[What to work on] What you return should be the complete data below, word for word, with no pictures in it.

[Provided information]

=== Section Start ===

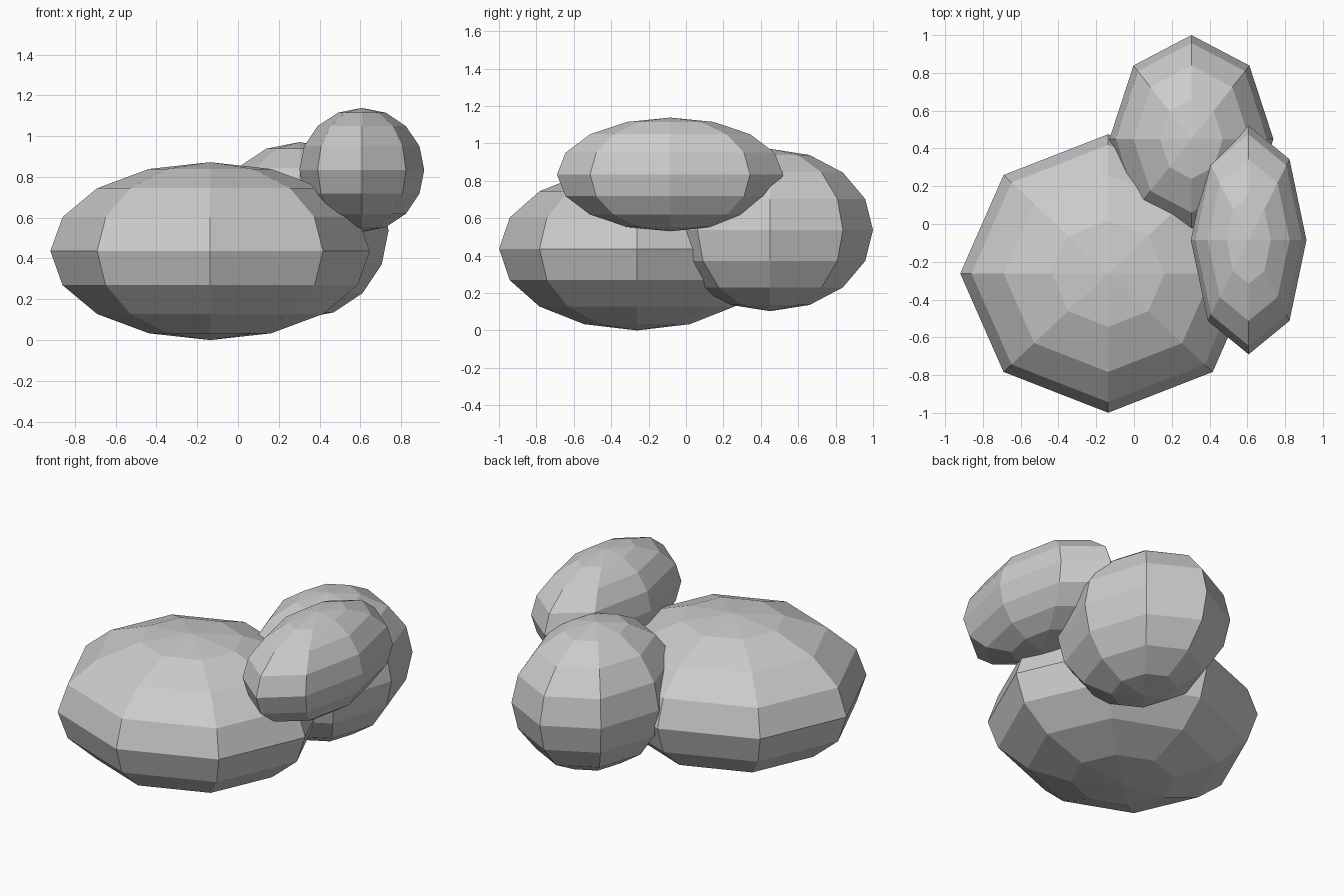
import bpy

if "Cube" in bpy.data.objects:
    bpy.data.objects.remove(bpy.data.objects["Cube"])

# name, centre, radii of each low-poly boulder
STONES = [
    ("large_stone", (-0.137, -0.262, 0.436), (0.783, 0.737, 0.436)),
    ("back_stone", (0.304, 0.450, 0.537), (0.434, 0.550, 0.434)),
    ("upper_stone", (0.607, -0.085, 0.834), (0.306, 0.605, 0.304)),
]


def add_stone(name, centre, radii):
    bpy.ops.mesh.primitive_uv_sphere_add(segments=8, ring_count=8, radius=1, location=centre)
    stone = bpy.context.object
    stone.name = name
    stone.scale = radii
    bpy.ops.object.transform_apply(location=False, rotation=False, scale=True)
    bpy.ops.object.shade_flat()


for spec in STONES:
    add_stone(*spec)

=== Section End ===

[The answer]
import bpy

if "Cube" in bpy.data.objects:
    bpy.data.objects.remove(bpy.data.objects["Cube"])

# name, centre, radii of each low-poly boulder
STONES = [
    ("large_stone", (-0.137, -0.262, 0.436), (0.783, 0.737, 0.436)),
    ("back_stone", (0.304, 0.450, 0.537), (0.434, 0.550, 0.434)),
    ("upper_stone", (0.607, -0.085, 0.834), (0.306, 0.605, 0.304)),
]


def add_stone(name, centre, radii):
    bpy.ops.mesh.primitive_uv_sphere_add(segments=8, ring_count=8, radius=1, location=centre)
    stone = bpy.context.object
    stone.name = name
    stone.scale = radii
    bpy.ops.object.transform_apply(location=False, rotation=False, scale=True)
    bpy.ops.object.shade_flat()


for spec in STONES:
    add_stone(*spec)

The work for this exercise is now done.